**Provided entries**
---*---

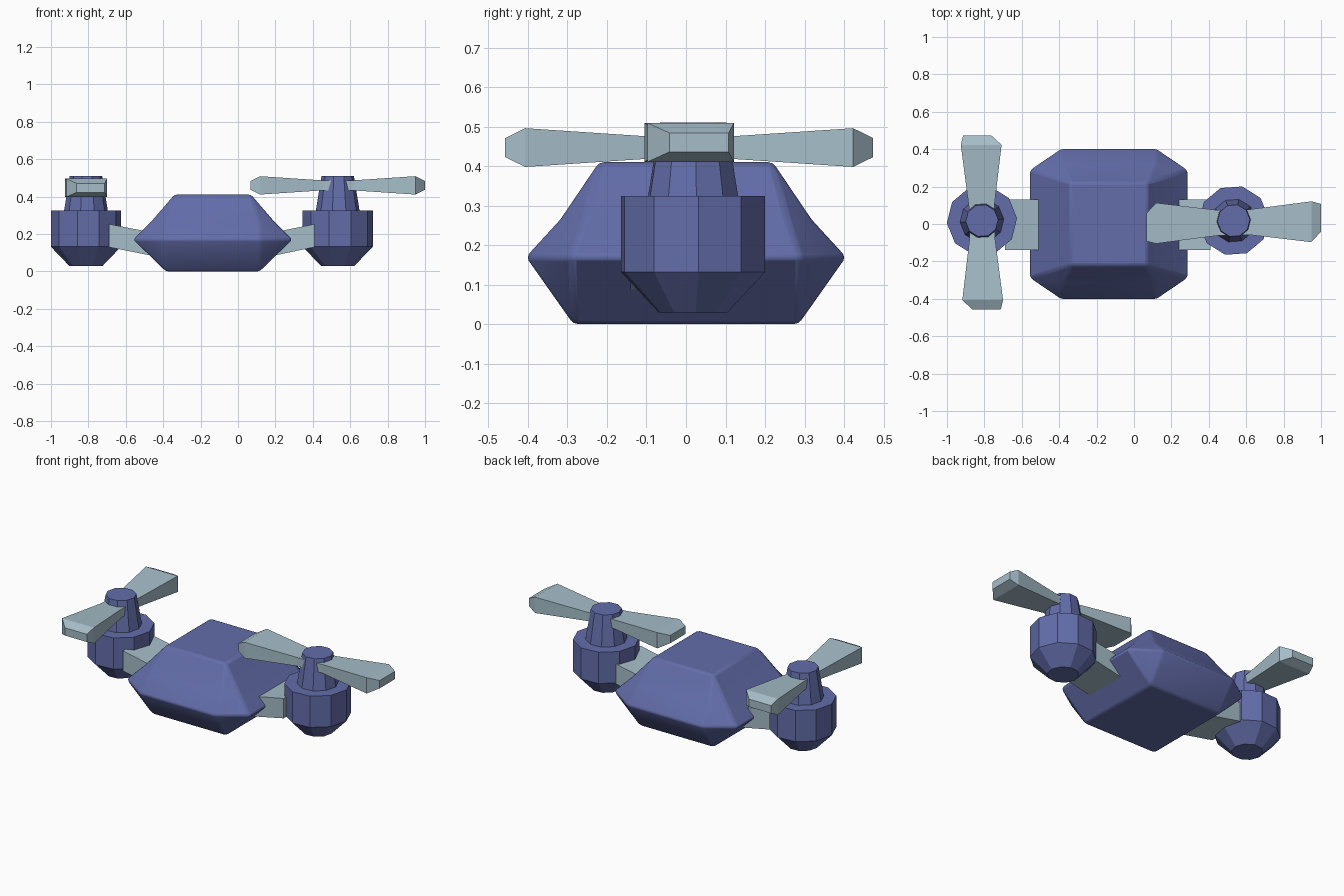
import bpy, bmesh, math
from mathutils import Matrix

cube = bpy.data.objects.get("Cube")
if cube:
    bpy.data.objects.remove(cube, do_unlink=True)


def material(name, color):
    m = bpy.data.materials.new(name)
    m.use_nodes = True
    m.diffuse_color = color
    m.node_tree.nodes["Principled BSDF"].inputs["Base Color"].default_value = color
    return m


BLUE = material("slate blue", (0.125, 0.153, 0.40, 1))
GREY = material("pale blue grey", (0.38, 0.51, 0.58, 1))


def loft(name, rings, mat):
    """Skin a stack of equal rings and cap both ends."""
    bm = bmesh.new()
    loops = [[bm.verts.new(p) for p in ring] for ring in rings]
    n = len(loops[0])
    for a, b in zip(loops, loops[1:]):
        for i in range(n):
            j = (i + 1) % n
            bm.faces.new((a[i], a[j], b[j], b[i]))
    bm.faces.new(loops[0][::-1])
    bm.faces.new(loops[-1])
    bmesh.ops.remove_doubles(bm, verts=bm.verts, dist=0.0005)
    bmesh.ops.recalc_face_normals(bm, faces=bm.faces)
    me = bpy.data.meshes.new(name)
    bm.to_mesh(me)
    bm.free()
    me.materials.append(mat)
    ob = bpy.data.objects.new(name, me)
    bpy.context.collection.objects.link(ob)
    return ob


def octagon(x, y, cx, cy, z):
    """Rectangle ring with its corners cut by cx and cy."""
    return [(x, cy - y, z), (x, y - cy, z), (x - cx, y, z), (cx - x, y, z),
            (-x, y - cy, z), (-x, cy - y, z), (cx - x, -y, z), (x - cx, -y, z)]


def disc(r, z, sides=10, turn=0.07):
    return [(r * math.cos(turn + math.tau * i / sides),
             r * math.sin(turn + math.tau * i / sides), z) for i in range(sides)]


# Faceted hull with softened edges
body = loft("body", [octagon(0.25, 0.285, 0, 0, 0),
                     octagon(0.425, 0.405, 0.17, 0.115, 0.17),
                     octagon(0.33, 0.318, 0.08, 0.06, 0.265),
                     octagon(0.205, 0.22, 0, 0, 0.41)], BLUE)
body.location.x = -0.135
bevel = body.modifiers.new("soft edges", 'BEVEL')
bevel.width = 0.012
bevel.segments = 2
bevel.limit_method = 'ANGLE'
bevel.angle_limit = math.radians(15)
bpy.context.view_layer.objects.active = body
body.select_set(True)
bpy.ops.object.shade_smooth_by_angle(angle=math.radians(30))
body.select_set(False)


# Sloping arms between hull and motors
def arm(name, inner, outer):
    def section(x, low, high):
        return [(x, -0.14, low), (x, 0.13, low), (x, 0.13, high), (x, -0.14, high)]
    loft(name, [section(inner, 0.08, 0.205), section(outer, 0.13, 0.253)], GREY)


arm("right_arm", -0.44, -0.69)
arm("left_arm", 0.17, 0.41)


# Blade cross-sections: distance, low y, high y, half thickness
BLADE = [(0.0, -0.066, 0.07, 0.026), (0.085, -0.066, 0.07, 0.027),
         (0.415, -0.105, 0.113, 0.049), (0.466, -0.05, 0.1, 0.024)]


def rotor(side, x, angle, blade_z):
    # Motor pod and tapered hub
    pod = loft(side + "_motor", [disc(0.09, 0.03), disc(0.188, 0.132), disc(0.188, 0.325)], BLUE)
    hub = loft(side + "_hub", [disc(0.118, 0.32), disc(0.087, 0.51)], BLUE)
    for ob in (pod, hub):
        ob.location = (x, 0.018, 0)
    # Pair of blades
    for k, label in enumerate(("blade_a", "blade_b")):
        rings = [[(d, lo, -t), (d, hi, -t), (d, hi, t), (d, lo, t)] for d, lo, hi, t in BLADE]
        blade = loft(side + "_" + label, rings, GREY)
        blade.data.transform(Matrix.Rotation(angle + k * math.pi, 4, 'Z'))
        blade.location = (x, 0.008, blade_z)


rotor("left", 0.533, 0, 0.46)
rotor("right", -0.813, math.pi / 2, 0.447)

---*---

**Task to carry out**
Could you reproduce exactly the lines from the first line of the listing through the line containing "m.diffuse_color = color", both included, with pictures left out?

**Reply to the task**
import bpy, bmesh, math
from mathutils import Matrix

cube = bpy.data.objects.get("Cube")
if cube:
    bpy.data.objects.remove(cube, do_unlink=True)


def material(name, color):
    m = bpy.data.materials.new(name)
    m.use_nodes = True
    m.diffuse_color = color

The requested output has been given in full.